PROMPT: Nothing in the records may change. Print them all again.

MATERIAL FOR THIS EXERCISE:
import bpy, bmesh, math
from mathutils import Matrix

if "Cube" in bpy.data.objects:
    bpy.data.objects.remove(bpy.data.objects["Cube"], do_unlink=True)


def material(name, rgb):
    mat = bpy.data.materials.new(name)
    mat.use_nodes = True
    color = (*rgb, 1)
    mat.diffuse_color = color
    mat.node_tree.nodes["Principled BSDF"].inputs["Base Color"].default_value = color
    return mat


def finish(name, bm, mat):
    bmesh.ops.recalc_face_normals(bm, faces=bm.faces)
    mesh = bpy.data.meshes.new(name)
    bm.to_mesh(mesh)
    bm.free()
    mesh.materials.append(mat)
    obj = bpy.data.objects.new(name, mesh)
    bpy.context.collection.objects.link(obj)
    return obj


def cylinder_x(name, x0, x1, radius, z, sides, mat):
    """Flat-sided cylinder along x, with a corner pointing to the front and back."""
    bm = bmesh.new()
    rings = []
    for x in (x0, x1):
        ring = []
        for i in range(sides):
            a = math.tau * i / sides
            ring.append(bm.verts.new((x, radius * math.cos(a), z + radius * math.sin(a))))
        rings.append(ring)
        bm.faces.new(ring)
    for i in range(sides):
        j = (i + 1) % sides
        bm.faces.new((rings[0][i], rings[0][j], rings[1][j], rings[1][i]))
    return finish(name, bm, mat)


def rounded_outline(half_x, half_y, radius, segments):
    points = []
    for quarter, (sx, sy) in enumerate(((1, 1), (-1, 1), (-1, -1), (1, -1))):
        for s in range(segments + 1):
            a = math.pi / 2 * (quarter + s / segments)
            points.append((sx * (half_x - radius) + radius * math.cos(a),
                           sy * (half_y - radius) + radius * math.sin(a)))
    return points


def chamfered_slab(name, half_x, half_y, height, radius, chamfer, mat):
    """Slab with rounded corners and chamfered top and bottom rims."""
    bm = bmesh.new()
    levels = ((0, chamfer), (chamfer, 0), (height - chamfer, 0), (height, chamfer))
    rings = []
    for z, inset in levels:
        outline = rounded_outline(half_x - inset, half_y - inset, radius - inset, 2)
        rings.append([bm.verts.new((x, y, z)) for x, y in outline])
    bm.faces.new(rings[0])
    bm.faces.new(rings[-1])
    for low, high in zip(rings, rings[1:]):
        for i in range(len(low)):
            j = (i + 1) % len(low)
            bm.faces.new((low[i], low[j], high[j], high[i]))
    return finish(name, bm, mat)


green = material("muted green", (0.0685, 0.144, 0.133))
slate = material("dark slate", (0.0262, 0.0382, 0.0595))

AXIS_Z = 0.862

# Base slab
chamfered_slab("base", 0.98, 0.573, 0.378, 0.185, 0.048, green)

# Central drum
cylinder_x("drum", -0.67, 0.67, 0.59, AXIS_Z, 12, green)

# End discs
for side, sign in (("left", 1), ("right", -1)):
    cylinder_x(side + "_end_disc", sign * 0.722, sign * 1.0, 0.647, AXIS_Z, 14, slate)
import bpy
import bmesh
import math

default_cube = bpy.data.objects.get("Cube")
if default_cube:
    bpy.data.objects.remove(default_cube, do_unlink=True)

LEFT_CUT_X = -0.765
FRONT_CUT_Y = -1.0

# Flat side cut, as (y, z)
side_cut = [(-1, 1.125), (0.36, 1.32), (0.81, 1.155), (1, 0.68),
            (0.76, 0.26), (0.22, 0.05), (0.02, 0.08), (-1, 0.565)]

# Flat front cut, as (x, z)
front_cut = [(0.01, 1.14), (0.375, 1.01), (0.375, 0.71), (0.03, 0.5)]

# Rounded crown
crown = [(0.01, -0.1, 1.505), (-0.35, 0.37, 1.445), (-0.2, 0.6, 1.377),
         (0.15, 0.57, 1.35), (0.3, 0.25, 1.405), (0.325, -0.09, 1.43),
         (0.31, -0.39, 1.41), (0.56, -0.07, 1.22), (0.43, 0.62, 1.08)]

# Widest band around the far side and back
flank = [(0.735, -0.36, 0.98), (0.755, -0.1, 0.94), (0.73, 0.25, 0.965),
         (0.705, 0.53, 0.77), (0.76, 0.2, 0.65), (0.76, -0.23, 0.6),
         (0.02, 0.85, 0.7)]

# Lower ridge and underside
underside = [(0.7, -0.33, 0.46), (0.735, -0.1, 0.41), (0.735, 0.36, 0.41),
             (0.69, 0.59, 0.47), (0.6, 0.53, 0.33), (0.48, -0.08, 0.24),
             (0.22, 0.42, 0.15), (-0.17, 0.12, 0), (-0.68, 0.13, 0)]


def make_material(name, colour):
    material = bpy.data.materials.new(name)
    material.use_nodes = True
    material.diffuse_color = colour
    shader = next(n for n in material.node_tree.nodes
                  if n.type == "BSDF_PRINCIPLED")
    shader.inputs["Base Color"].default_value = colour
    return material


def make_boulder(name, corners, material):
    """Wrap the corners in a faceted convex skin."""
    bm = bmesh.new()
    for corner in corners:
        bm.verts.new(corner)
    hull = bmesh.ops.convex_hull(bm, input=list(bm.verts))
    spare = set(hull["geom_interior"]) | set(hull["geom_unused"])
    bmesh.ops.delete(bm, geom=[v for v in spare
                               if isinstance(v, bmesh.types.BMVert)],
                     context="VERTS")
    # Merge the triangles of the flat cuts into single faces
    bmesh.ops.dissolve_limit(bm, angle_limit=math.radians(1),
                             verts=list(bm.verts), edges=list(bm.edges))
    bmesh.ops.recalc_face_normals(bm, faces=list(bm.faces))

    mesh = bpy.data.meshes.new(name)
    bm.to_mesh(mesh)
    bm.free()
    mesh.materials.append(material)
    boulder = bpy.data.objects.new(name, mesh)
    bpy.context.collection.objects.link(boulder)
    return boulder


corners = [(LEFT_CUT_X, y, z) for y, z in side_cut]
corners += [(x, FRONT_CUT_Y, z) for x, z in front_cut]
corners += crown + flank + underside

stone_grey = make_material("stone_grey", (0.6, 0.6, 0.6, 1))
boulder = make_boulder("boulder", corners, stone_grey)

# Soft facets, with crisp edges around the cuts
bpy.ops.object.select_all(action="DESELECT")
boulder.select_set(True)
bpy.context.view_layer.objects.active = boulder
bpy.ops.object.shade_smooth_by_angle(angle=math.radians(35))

YOUR RESPONSE:
import bpy, bmesh, math
from mathutils import Matrix

if "Cube" in bpy.data.objects:
    bpy.data.objects.remove(bpy.data.objects["Cube"], do_unlink=True)


def material(name, rgb):
    mat = bpy.data.materials.new(name)
    mat.use_nodes = True
    color = (*rgb, 1)
    mat.diffuse_color = color
    mat.node_tree.nodes["Principled BSDF"].inputs["Base Color"].default_value = color
    return mat


def finish(name, bm, mat):
    bmesh.ops.recalc_face_normals(bm, faces=bm.faces)
    mesh = bpy.data.meshes.new(name)
    bm.to_mesh(mesh)
    bm.free()
    mesh.materials.append(mat)
    obj = bpy.data.objects.new(name, mesh)
    bpy.context.collection.objects.link(obj)
    return obj


def cylinder_x(name, x0, x1, radius, z, sides, mat):
    """Flat-sided cylinder along x, with a corner pointing to the front and back."""
    bm = bmesh.new()
    rings = []
    for x in (x0, x1):
        ring = []
        for i in range(sides):
            a = math.tau * i / sides
            ring.append(bm.verts.new((x, radius * math.cos(a), z + radius * math.sin(a))))
        rings.append(ring)
        bm.faces.new(ring)
    for i in range(sides):
        j = (i + 1) % sides
        bm.faces.new((rings[0][i], rings[0][j], rings[1][j], rings[1][i]))
    return finish(name, bm, mat)


def rounded_outline(half_x, half_y, radius, segments):
    points = []
    for quarter, (sx, sy) in enumerate(((1, 1), (-1, 1), (-1, -1), (1, -1))):
        for s in range(segments + 1):
            a = math.pi / 2 * (quarter + s / segments)
            points.append((sx * (half_x - radius) + radius * math.cos(a),
                           sy * (half_y - radius) + radius * math.sin(a)))
    return points


def chamfered_slab(name, half_x, half_y, height, radius, chamfer, mat):
    """Slab with rounded corners and chamfered top and bottom rims."""
    bm = bmesh.new()
    levels = ((0, chamfer), (chamfer, 0), (height - chamfer, 0), (height, chamfer))
    rings = []
    for z, inset in levels:
        outline = rounded_outline(half_x - inset, half_y - inset, radius - inset, 2)
        rings.append([bm.verts.new((x, y, z)) for x, y in outline])
    bm.faces.new(rings[0])
    bm.faces.new(rings[-1])
    for low, high in zip(rings, rings[1:]):
        for i in range(len(low)):
            j = (i + 1) % len(low)
            bm.faces.new((low[i], low[j], high[j], high[i]))
    return finish(name, bm, mat)


green = material("muted green", (0.0685, 0.144, 0.133))
slate = material("dark slate", (0.0262, 0.0382, 0.0595))

AXIS_Z = 0.862

# Base slab
chamfered_slab("base", 0.98, 0.573, 0.378, 0.185, 0.048, green)

# Central drum
cylinder_x("drum", -0.67, 0.67, 0.59, AXIS_Z, 12, green)

# End discs
for side, sign in (("left", 1), ("right", -1)):
    cylinder_x(side + "_end_disc", sign * 0.722, sign * 1.0, 0.647, AXIS_Z, 14, slate)
import bpy
import bmesh
import math

default_cube = bpy.data.objects.get("Cube")
if default_cube:
    bpy.data.objects.remove(default_cube, do_unlink=True)

LEFT_CUT_X = -0.765
FRONT_CUT_Y = -1.0

# Flat side cut, as (y, z)
side_cut = [(-1, 1.125), (0.36, 1.32), (0.81, 1.155), (1, 0.68),
            (0.76, 0.26), (0.22, 0.05), (0.02, 0.08), (-1, 0.565)]

# Flat front cut, as (x, z)
front_cut = [(0.01, 1.14), (0.375, 1.01), (0.375, 0.71), (0.03, 0.5)]

# Rounded crown
crown = [(0.01, -0.1, 1.505), (-0.35, 0.37, 1.445), (-0.2, 0.6, 1.377),
         (0.15, 0.57, 1.35), (0.3, 0.25, 1.405), (0.325, -0.09, 1.43),
         (0.31, -0.39, 1.41), (0.56, -0.07, 1.22), (0.43, 0.62, 1.08)]

# Widest band around the far side and back
flank = [(0.735, -0.36, 0.98), (0.755, -0.1, 0.94), (0.73, 0.25, 0.965),
         (0.705, 0.53, 0.77), (0.76, 0.2, 0.65), (0.76, -0.23, 0.6),
         (0.02, 0.85, 0.7)]

# Lower ridge and underside
underside = [(0.7, -0.33, 0.46), (0.735, -0.1, 0.41), (0.735, 0.36, 0.41),
             (0.69, 0.59, 0.47), (0.6, 0.53, 0.33), (0.48, -0.08, 0.24),
             (0.22, 0.42, 0.15), (-0.17, 0.12, 0), (-0.68, 0.13, 0)]


def make_material(name, colour):
    material = bpy.data.materials.new(name)
    material.use_nodes = True
    material.diffuse_color = colour
    shader = next(n for n in material.node_tree.nodes
                  if n.type == "BSDF_PRINCIPLED")
    shader.inputs["Base Color"].default_value = colour
    return material


def make_boulder(name, corners, material):
    """Wrap the corners in a faceted convex skin."""
    bm = bmesh.new()
    for corner in corners:
        bm.verts.new(corner)
    hull = bmesh.ops.convex_hull(bm, input=list(bm.verts))
    spare = set(hull["geom_interior"]) | set(hull["geom_unused"])
    bmesh.ops.delete(bm, geom=[v for v in spare
                               if isinstance(v, bmesh.types.BMVert)],
                     context="VERTS")
    # Merge the triangles of the flat cuts into single faces
    bmesh.ops.dissolve_limit(bm, angle_limit=math.radians(1),
                             verts=list(bm.verts), edges=list(bm.edges))
    bmesh.ops.recalc_face_normals(bm, faces=list(bm.faces))

    mesh = bpy.data.meshes.new(name)
    bm.to_mesh(mesh)
    bm.free()
    mesh.materials.append(material)
    boulder = bpy.data.objects.new(name, mesh)
    bpy.context.collection.objects.link(boulder)
    return boulder


corners = [(LEFT_CUT_X, y, z) for y, z in side_cut]
corners += [(x, FRONT_CUT_Y, z) for x, z in front_cut]
corners += crown + flank + underside

stone_grey = make_material("stone_grey", (0.6, 0.6, 0.6, 1))
boulder = make_boulder("boulder", corners, stone_grey)

# Soft facets, with crisp edges around the cuts
bpy.ops.object.select_all(action="DESELECT")
boulder.select_set(True)
bpy.context.view_layer.objects.active = boulder
bpy.ops.object.shade_smooth_by_angle(angle=math.radians(35))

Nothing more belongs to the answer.